In the sixth stanza of ‘The Suicide’s Soliloquy’, Abraham Lincoln presents gloomy imagery of hell. Here, the poetic persona says the yelling of the devils and the lashes of the “burning chain” may wake regret in his heart. However, the “frightful screams” and the “piercing pains” will help the speaker forget his pain. In this way, the speaker emphasizes the intensity of his suffering that he is going through.
Yes! I’m prepared, through endless night,
To take that fiery berth!
Think not with tales of hell to fright
Me, who am damn’d on earth!
In this stanza of ‘The Suicide’s Soliloquy’ by Abraham Lincoln, the speaker presents the stern resolution of his preparedness. He is ready to undertake the “fiery berth” that leads one to hell through “endless night”. Here, he metaphorically refers to the endless chain of suffering that he is stuck in. Thereafter, using a negation the speaker says that the frightening tales of hell can’t stop him from doing what he is going to do. As his life is damned on earth, the thoughts of hell no matter how insufferable they are, can’t make him fearful.
Sweet steel! come forth from your sheath,
And glist’ning, speak your powers;
Rip up the organs of my breath,
And draw my blood in showers!
In the eighth stanza of ‘The Suicide’s Soliloquy’ by Abraham Lincoln, the speaker personifying the “steel” of the dagger pleads it to come out of its sheath. Thereafter, he unsheaths the dagger and looks at its glistening blade. Looking at it, he tells the dagger to unravel its powers and rip up his lungs. Here, using a periphrasis in “the organs of my breath”, the speaker refers to his lungs. Moreover, the speaker sensationally refers to drawing his blood in showers.
I strike! It quivers in that heart
Which drives me to this end;
I draw and kiss the bloody dart,
My last—my only friend!
In the last stanza of ‘The Suicide’s Soliloquy’, Abraham Lincoln’s poetic persona anticipates what he is going to do on that night. Moreover, this stanza reflects the psychology of a person burdened with suicidal thoughts. The speaker can feel the striking of the blade in his heart. The painful quivering of his flesh drives his dying thoughts to the end. At last, he draws the bloody “dart” and kisses it as it hasn’t marooned him in his need, unlike his so-called friends. That’s why in the last line, he compares the dagger to his last and only friend.

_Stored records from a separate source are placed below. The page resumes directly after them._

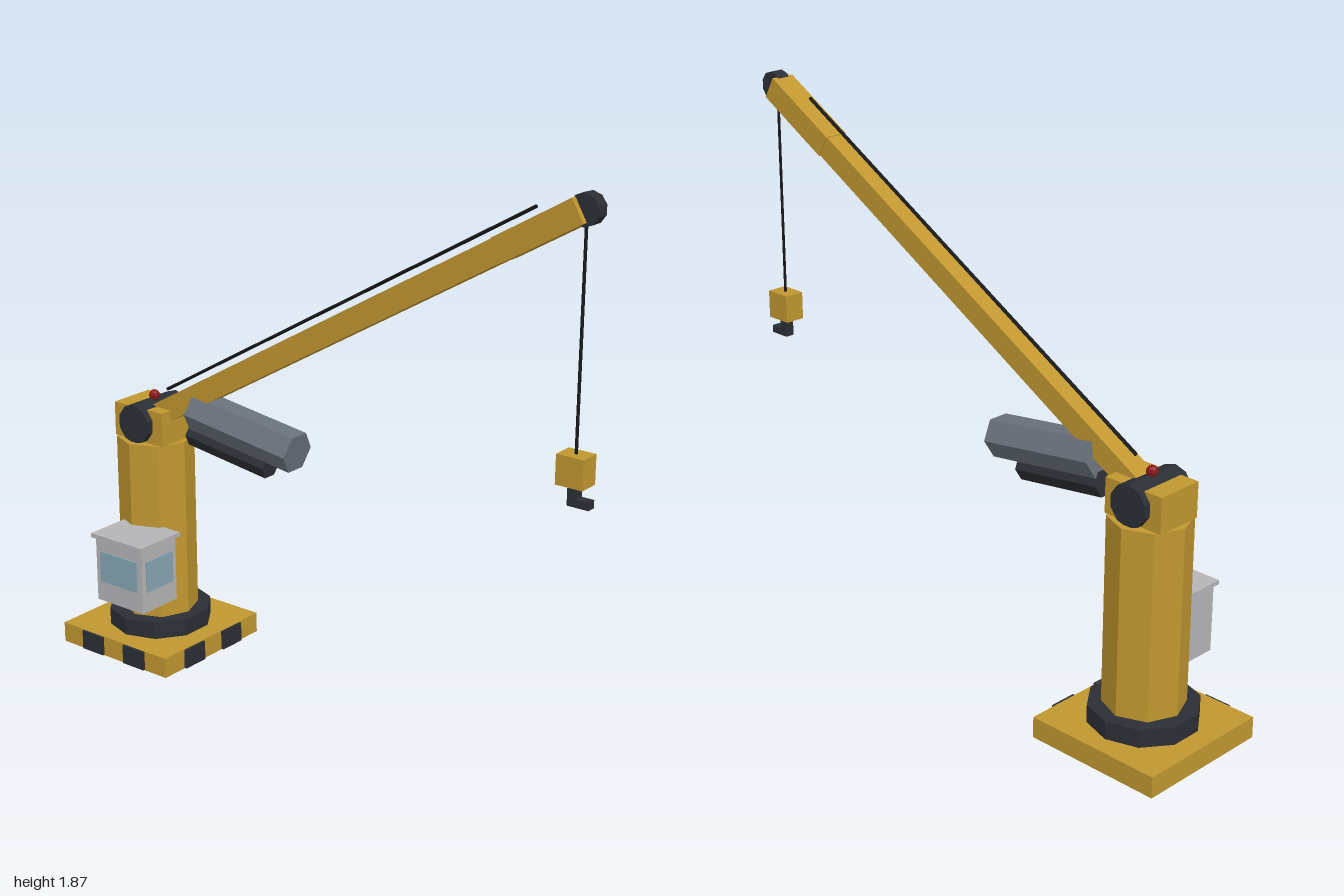
import * as THREE from 'three';

const mat = (color) => new THREE.MeshStandardMaterial({ color, flatShading: true });

export function createModel() {
  const yellow = mat(0xc0962f), dark = mat(0x2b2e35), steel = mat(0x69717b);
  const cabGrey = mat(0xb4b4b6), glass = mat(0x86a5b2), red = mat(0x8c1418), black = mat(0x15171a);
  const CX = -0.755, CZ = -0.016; // column axis
  const model = new THREE.Group();
  model.name = 'columnCrane';

  const add = (name, geometry, material, x, y, z, parent = model) => {
    const mesh = new THREE.Mesh(geometry, material);
    mesh.name = name;
    mesh.position.set(x, y, z);
    parent.add(mesh);
    return mesh;
  };
  const box = (name, material, w, h, d, x, y, z, parent) =>
    add(name, new THREE.BoxGeometry(w, h, d), material, x, y, z, parent);
  const cyl = (name, material, r, h, sides, x, y, z, parent) =>
    add(name, new THREE.CylinderGeometry(r, r, h, sides), material, x, y, z, parent);

  // Base plate with hazard stripes on the front and the +x side
  const size = 0.49, stripe = size / 5;
  box('basePlate', yellow, size, 0.073, size, CX, 0.0365, CZ);
  for (const s of [-1, 1]) {
    box('frontStripe', dark, stripe, 0.069, 0.01, CX + s * stripe, 0.0365, CZ + size / 2 + 0.003);
    box('sideStripe', dark, 0.01, 0.069, stripe, CX + size / 2 + 0.005, 0.0365, CZ + s * stripe);
  }

  // Slewing ring, column, head and boom pivot
  cyl('slewingRing', dark, 0.183, 0.062, 10, CX, 0.104, CZ);
  cyl('column', yellow, 0.135, 0.64, 8, CX, 0.455, CZ);
  box('head', yellow, 0.22, 0.12, 0.17, CX, 0.835, CZ);
  cyl('boomPivot', dark, 0.07, 0.218, 10, CX, 0.84, CZ).rotation.x = Math.PI / 2;
  add('beacon', new THREE.SphereGeometry(0.019, 8, 6), red, CX, 0.921, CZ);

  // Boom, laid along local x from the pivot
  const boom = new THREE.Group();
  boom.name = 'boom';
  boom.position.set(CX, 0.84, CZ);
  boom.rotation.z = Math.PI / 6;
  model.add(boom);
  box('mainBoom', yellow, 1.68, 0.077, 0.077, 0.84, 0, 0, boom);
  box('boomTip', yellow, 0.31, 0.081, 0.085, 1.795, 0, 0, boom);
  cyl('stayRod', black, 0.006, 1.69, 6, 0.957, 0.067, 0, boom).rotation.z = Math.PI / 2;

  // Tip sheave, hoist rope, hook block and hook
  const HX = 0.94;
  cyl('tipSheave', dark, 0.05, 0.046, 10, 0.943, 1.815, CZ).rotation.x = Math.PI / 2;
  cyl('hoistRope', black, 0.005, 0.73, 6, HX, 1.44, CZ);
  box('hookBlock', yellow, 0.095, 0.097, 0.072, HX, 1.031, CZ);
  box('hookStem', dark, 0.032, 0.065, 0.032, HX, 0.951, CZ);
  box('hookFoot', dark, 0.074, 0.026, 0.032, 0.962, 0.93, CZ);

  // Winch drum housing and motor below the boom
  const tilt = Math.PI / 2 - 0.136;
  cyl('winchHousing', steel, 0.072, 0.44, 6, -0.336, 0.877, CZ).rotation.z = tilt;
  cyl('winchMotor', dark, 0.047, 0.343, 6, -0.402, 0.8, CZ).rotation.z = tilt;

  // Operator cab
  const cab = new THREE.Group();
  cab.name = 'cab';
  cab.position.set(-0.695, 0, 0.164);
  model.add(cab);
  box('cabBody', cabGrey, 0.214, 0.235, 0.172, 0, 0.3445, 0, cab);
  box('cabRoof', cabGrey, 0.236, 0.015, 0.196, 0, 0.4685, 0, cab);
  box('frontWindow', glass, 0.172, 0.112, 0.01, 0, 0.358, 0.086, cab);
  box('sideWindow', glass, 0.01, 0.112, 0.132, 0.107, 0.358, 0, cab);

  return model;
}
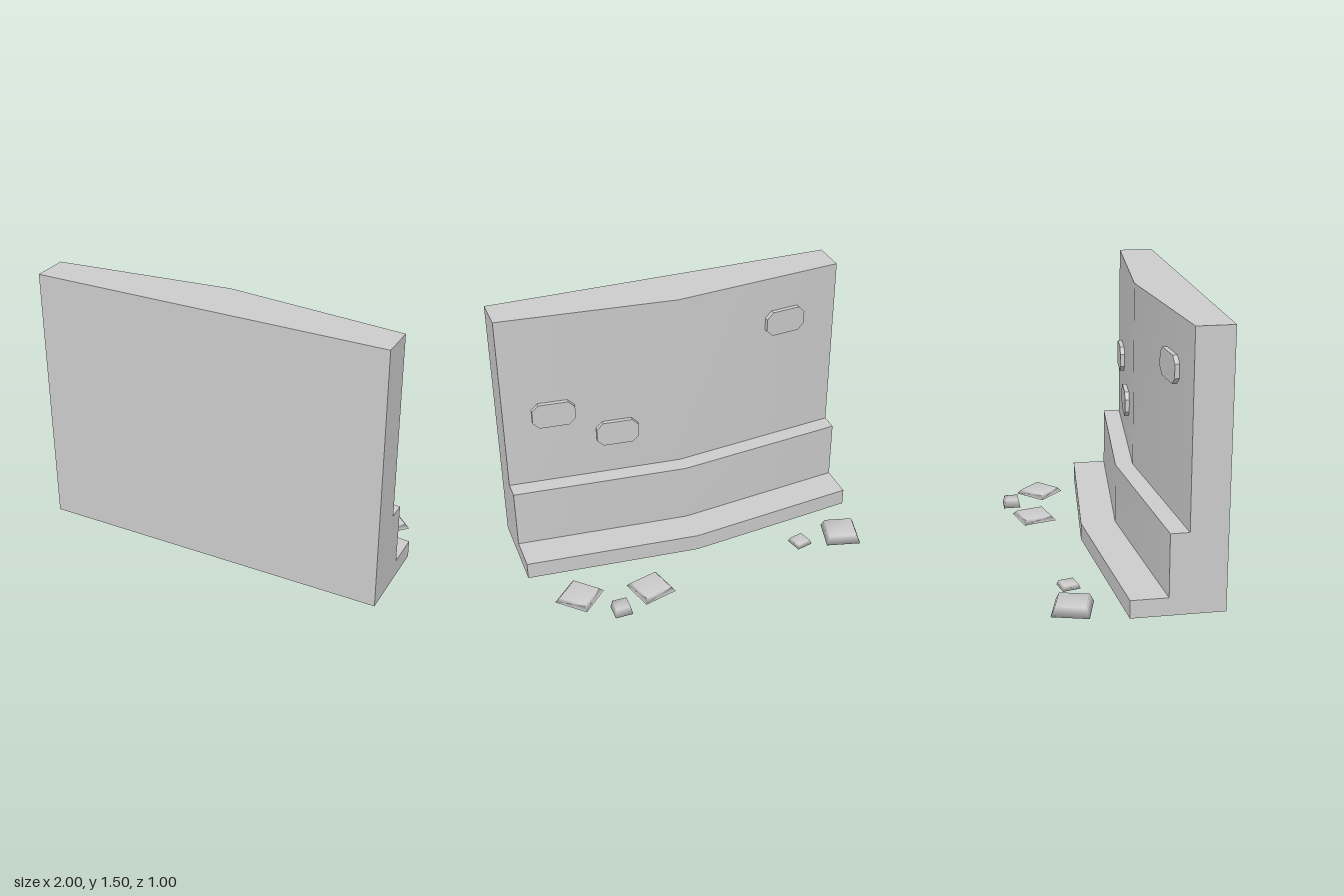
import * as THREE from 'three';
import { mergeVertices, toCreasedNormals } from 'three/addons/utils/BufferGeometryUtils.js';

const material = new THREE.MeshStandardMaterial({ color: 0xcccccc });
const BEND = 0.1; // how far the back bulges at the middle

function addMesh(parent, name, geometry) {
  const mesh = new THREE.Mesh(geometry, material);
  mesh.name = name;
  parent.add(mesh);
  return mesh;
}

// Stepped wall: (z, y) profile swept along x, with the back pushed out at mid-length
function wallGeometry() {
  const profile = [[0.5, 0], [0.5, 1.5], [0.3, 1.5], [0.3, 0.45], [0.2, 0.45], [0.2, 0.1], [0, 0.1], [0, 0]];
  const shape = new THREE.Shape(profile.map(([z, y]) => new THREE.Vector2(z, y)));
  const geometry = new THREE.ExtrudeGeometry(shape, { depth: 2, steps: 2, bevelEnabled: false });
  geometry.rotateY(-Math.PI / 2).translate(1, 0, 0);
  const p = geometry.attributes.position;
  for (let i = 0; i < p.count; i++) {
    if (p.getZ(i) < 0.45) p.setZ(i, p.getZ(i) - BEND * (1 - Math.abs(p.getX(i))));
  }
  geometry.deleteAttribute('uv');
  return toCreasedNormals(geometry, 0.5);
}

// Thin brick face with cut corners
function brickGeometry() {
  const w = 0.121, h = 0.074, c = 0.037;
  const points = [[w, h - c], [w - c, h], [c - w, h], [-w, h - c], [-w, c - h], [c - w, -h], [w - c, -h], [w, c - h]];
  const shape = new THREE.Shape(points.map(([x, y]) => new THREE.Vector2(x, y)));
  return new THREE.ExtrudeGeometry(shape, { depth: 0.025, bevelEnabled: false }).translate(0, 0, -0.025);
}

// Smooth-shaded block with a slightly smaller top
function stoneGeometry(size, height) {
  let geometry = new THREE.BoxGeometry(size, height, size).translate(0, height / 2, 0);
  const p = geometry.attributes.position;
  for (let i = 0; i < p.count; i++) {
    if (p.getY(i) > height / 2) p.setXYZ(i, p.getX(i) * 0.8, p.getY(i), p.getZ(i) * 0.8);
  }
  geometry.deleteAttribute('uv');
  geometry.deleteAttribute('normal');
  geometry = mergeVertices(geometry);
  geometry.computeVertexNormals();
  return geometry;
}

export function createModel() {
  const model = new THREE.Group();
  model.name = 'brokenWall';
  addMesh(model, 'wall', wallGeometry());

  // Exposed bricks lying on the sloping back: x, y
  for (const [x, y] of [[0.365, 0.718], [0.72, 0.895], [-0.665, 1.22]]) {
    const brick = addMesh(model, 'brick', brickGeometry());
    brick.position.set(x, y, 0.2 + BEND * Math.abs(x));
    brick.rotation.y = -Math.sign(x) * Math.atan(BEND);
  }

  // Loose stones behind the wall: x, z, size, height, turn
  const stones = [
    [-0.85, -0.27, 0.2, 0.05, -0.26],
    [-0.59, -0.255, 0.1, 0.025, 0.24],
    [0.372, -0.332, 0.2, 0.025, 0.26],
    [0.585, -0.45, 0.1, 0.05, 0],
    [0.77, -0.255, 0.2, 0.025, Math.PI / 4],
  ];
  for (const [x, z, size, height, turn] of stones) {
    const stone = addMesh(model, 'stone', stoneGeometry(size, height));
    stone.position.set(x, 0, z);
    stone.rotation.y = turn;
  }
  return model;
}
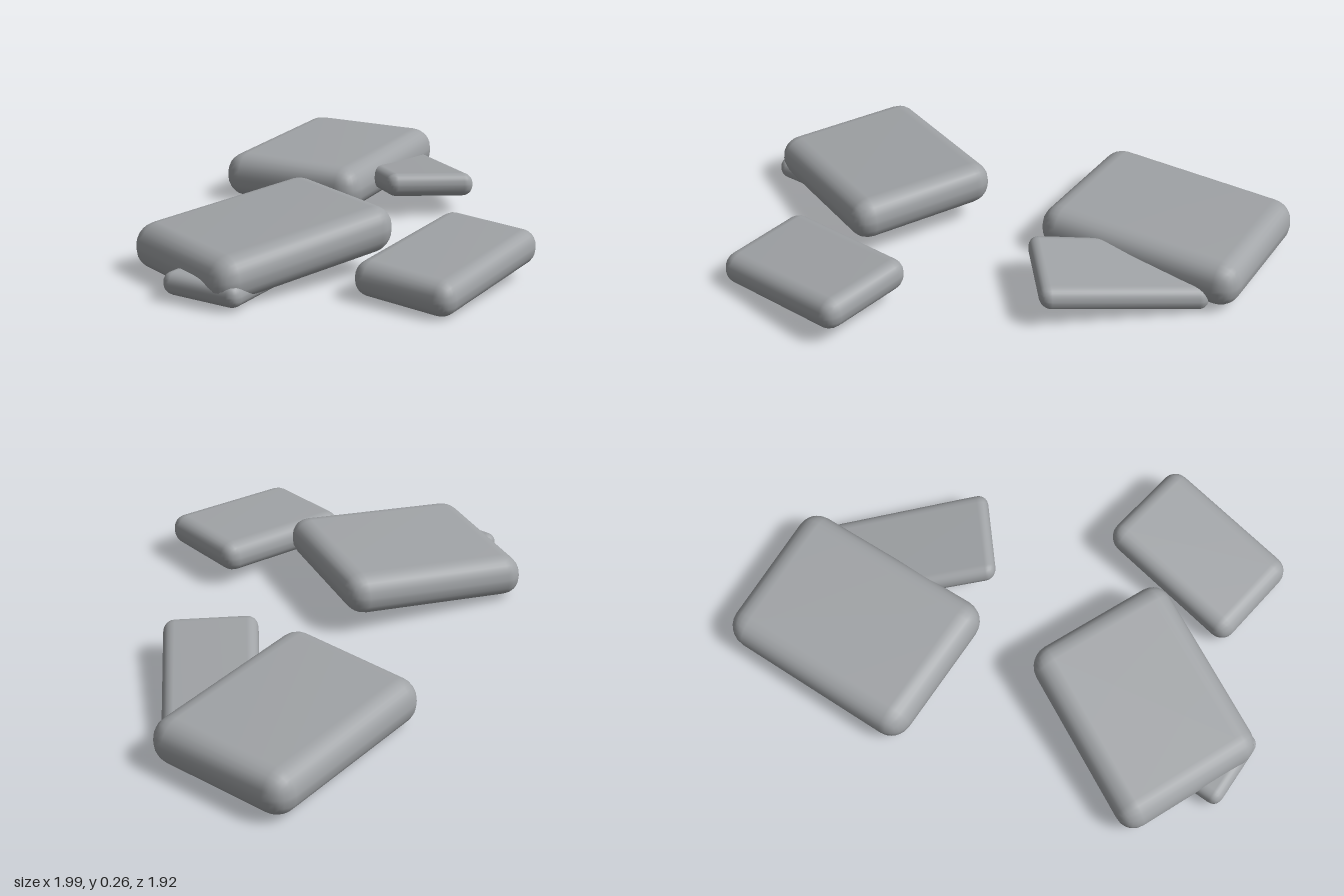
import * as THREE from 'three';
import { RoundedBoxGeometry } from 'three/addons/geometries/RoundedBoxGeometry.js';
import { mergeVertices } from 'three/addons/utils/BufferGeometryUtils.js';

const stone = new THREE.MeshStandardMaterial({ color: 0xa0a3a6 });
stone.name = 'grey stone';

// Rounded slab stretched between four mid-plane corners [x, y, z],
// given clockwise from above: back left, back right, front right, front left.
function slab(name, thickness, corners) {
  const [a, b, c, d] = corners.map((p) => new THREE.Vector3(...p));
  const w = (a.distanceTo(b) + d.distanceTo(c)) / 2;
  const l = (a.distanceTo(d) + b.distanceTo(c)) / 2;
  let geo = new RoundedBoxGeometry(w, thickness, l, 3, thickness * 0.46);
  geo.deleteAttribute('normal');
  geo.deleteAttribute('uv');
  geo.clearGroups();
  geo = mergeVertices(geo, 1e-5);

  const pos = geo.attributes.position;
  const back = new THREE.Vector3();
  const front = new THREE.Vector3();
  for (let i = 0; i < pos.count; i++) {
    const u = pos.getX(i) / w + 0.5;
    const v = pos.getZ(i) / l + 0.5;
    const h = pos.getY(i);
    back.lerpVectors(a, b, u);
    front.lerpVectors(d, c, u);
    back.lerp(front, v);
    pos.setXYZ(i, back.x, back.y + h, back.z);
  }
  geo.computeVertexNormals();
  const mesh = new THREE.Mesh(geo, stone);
  mesh.name = name;
  return mesh;
}

export function createModel() {
  const group = new THREE.Group();
  group.name = 'scatteredStoneSlabs';
  group.add(
    // Large flat slab at the back
    slab('largeBackSlab', 0.19, [
      [0.0, 0.11, -0.74], [0.81, 0.117, -0.985], [1.01, 0.115, -0.385], [0.18, 0.112, -0.12],
    ]),
    // Small slab leaning against the back one
    slab('leaningSlab', 0.1, [
      [0.27, 0.16, 0.0], [0.6, 0.075, -0.52], [0.93, 0.055, -0.37], [0.585, 0.14, 0.21],
    ]),
    // Large slab tilted up towards the centre
    slab('largeTiltedSlab', 0.18, [
      [-0.87, 0.105, -0.29], [-0.085, 0.19, -0.14], [-0.18, 0.19, 0.485], [-0.96, 0.105, 0.34],
    ]),
    // Small stone propping the tilted slab
    slab('proppingSlab', 0.09, [
      [-1.01, 0.075, 0.06], [-0.58, 0.055, -0.04], [-0.48, 0.055, 0.25], [-0.92, 0.065, 0.375],
    ]),
    // Medium slab at the front
    slab('frontSlab', 0.135, [
      [-0.52, 0.085, 0.54], [0.12, 0.145, 0.465], [0.17, 0.135, 0.885], [-0.46, 0.072, 0.965],
    ]),
  );
  return group;
}
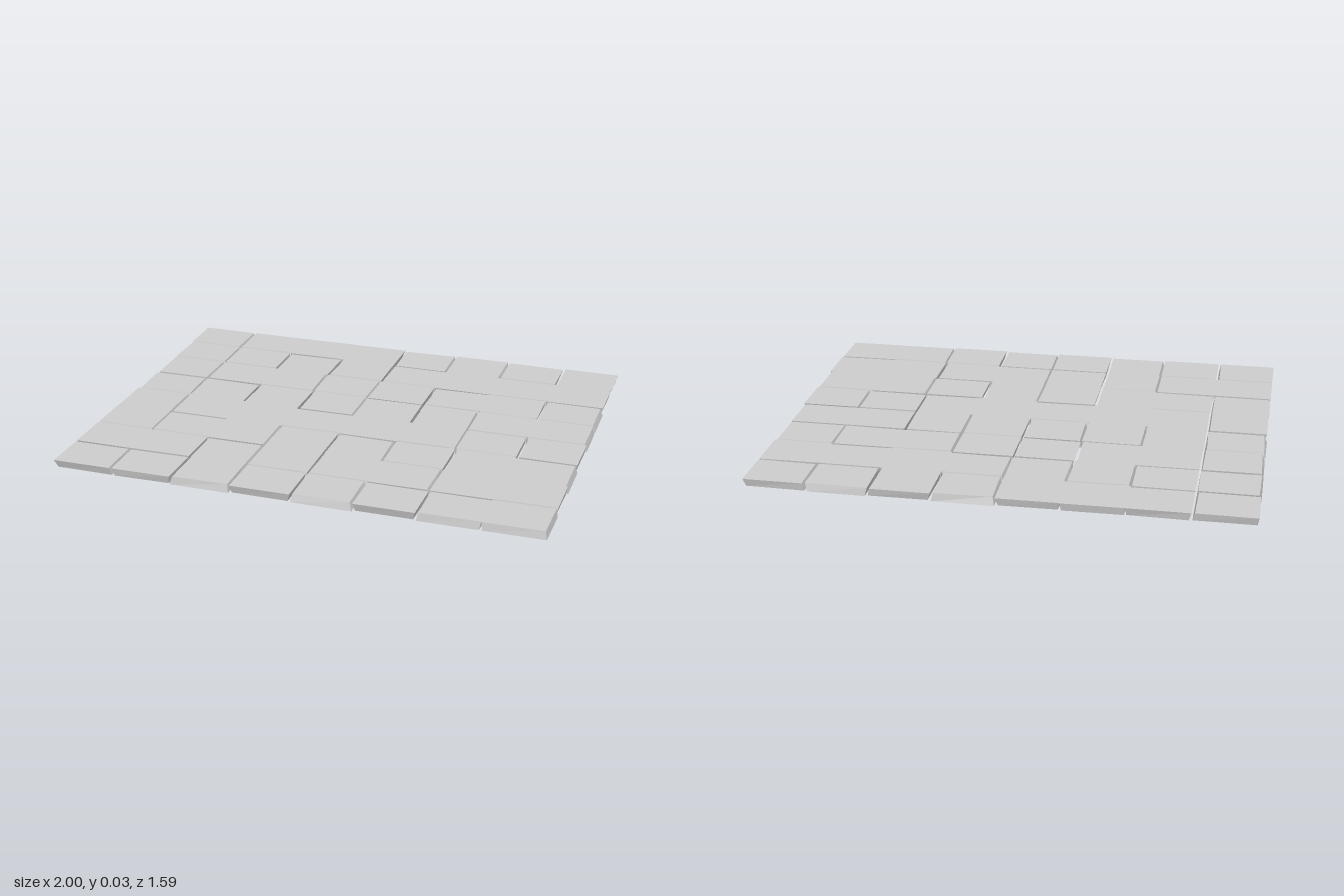
import * as THREE from 'three';

const N = 8, W = 0.25, D = 0.1985, H = 0.033;

// Joints along x, one string per row from back to front, outer edges included.
// 0 = tops meet, 1 = tile on the low side slopes, 2 = tile on the high side slopes
const xJoints = [
  '110021122', '212220002', '210112021', '212212101',
  '110000122', '110121201', '102120102', '112121201',
];
// Joints along z, one string per line from back to front
const zJoints = [
  '111121211', '112020110', '110112122', '221121112', '100200112',
  '020121120', '112001000', '220112211', '221212111',
].map((s) => s.slice(0, N));

function seeded(seed) {
  return () => {
    seed = (seed * 16807) % 2147483647;
    return seed / 2147483647;
  };
}

// Distance a tile edge is pulled in at one corner
function inset(joint, isLowSide, isTop, rand) {
  const r = rand();
  if (joint === '0') return isTop ? 0 : 0.002 + 0.006 * r;
  const slopes = (joint === '1') === isLowSide;
  return slopes === isTop ? 0.006 + 0.007 * r : 0.003 * r;
}

// Box whose eight corners are shifted inside its grid cell
function tileGeometry(col, row, rand) {
  const corners = {};
  for (const sy of [-1, 1]) for (const sz of [-1, 1]) for (const sx of [-1, 1]) {
    const jx = xJoints[row][col + (sx > 0 ? 1 : 0)];
    const jz = zJoints[row + (sz > 0 ? 1 : 0)][col];
    corners[`${sx},${sy},${sz}`] = [
      sx * (W / 2 - inset(jx, sx > 0, sy > 0, rand)),
      sy * H / 2,
      sz * (D / 2 - inset(jz, sz > 0, sy > 0, rand)),
    ];
  }
  const geo = new THREE.BoxGeometry(W, H, D);
  const p = geo.attributes.position;
  for (let i = 0; i < p.count; i++) {
    const key = [p.getX(i), p.getY(i), p.getZ(i)].map(Math.sign).join(',');
    p.setXYZ(i, ...corners[key]);
  }
  geo.computeVertexNormals();
  return geo;
}

export function createModel() {
  const model = new THREE.Group();
  model.name = 'stoneFloor';
  const material = new THREE.MeshStandardMaterial({ color: 0xcccccc, flatShading: true });
  const rand = seeded(4711);

  // Grid of paving slabs
  for (let row = 0; row < N; row++) {
    const strip = new THREE.Group();
    strip.name = `slabRow${row + 1}`;
    for (let col = 0; col < N; col++) {
      const slab = new THREE.Mesh(tileGeometry(col, row, rand), material);
      slab.name = `slab${col + 1}`;
      slab.position.set((col - (N - 1) / 2) * W, H / 2, (row - (N - 1) / 2) * D);
      strip.add(slab);
    }
    model.add(strip);
  }
  return model;
}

Interestingly, ‘The Suicide’s Soliloquy’ was published anonymously in The Sangamo Journal. Shortly after Abraham Lincoln’s assassination, one of his friends, Joshua Speed told William Herndon, Lincoln’s biographer, that Lincoln had written “a few lines under the gloomy title of Suicide”. But, no one found the actual article. However, it was found in 1997 by Richard Lawrence Miller, and in 2002 he found that it matched the description of the missing article. There are some similarities in this poem with Lincoln’s other works. However, there is still controversy over the authorship of this poem.
Like ‘The Suicide’s Soliloquy’ by Abraham Lincoln, the following poems also present similar themes.
- Suicide’s Note by Langston Hughes – In this one of the best-known Langston Hughes poems, the speaker similarly talks about his suicidal thoughts.
- Felo de se by Thomas Blackburn – This poem depicts a woman’s suicide attempt and her return to this world.
- Kamikaze by Beatrice Garland – This poem describes the suicidal mission of a kamikaze pilot.
- S.I.W. by Wilfred Owen – Here, Wilfred Owen talks about the self-inflicted wounds that helped the soldiers to return to their homes during World War I.
You can read about 10 Incredible Poems about Death here.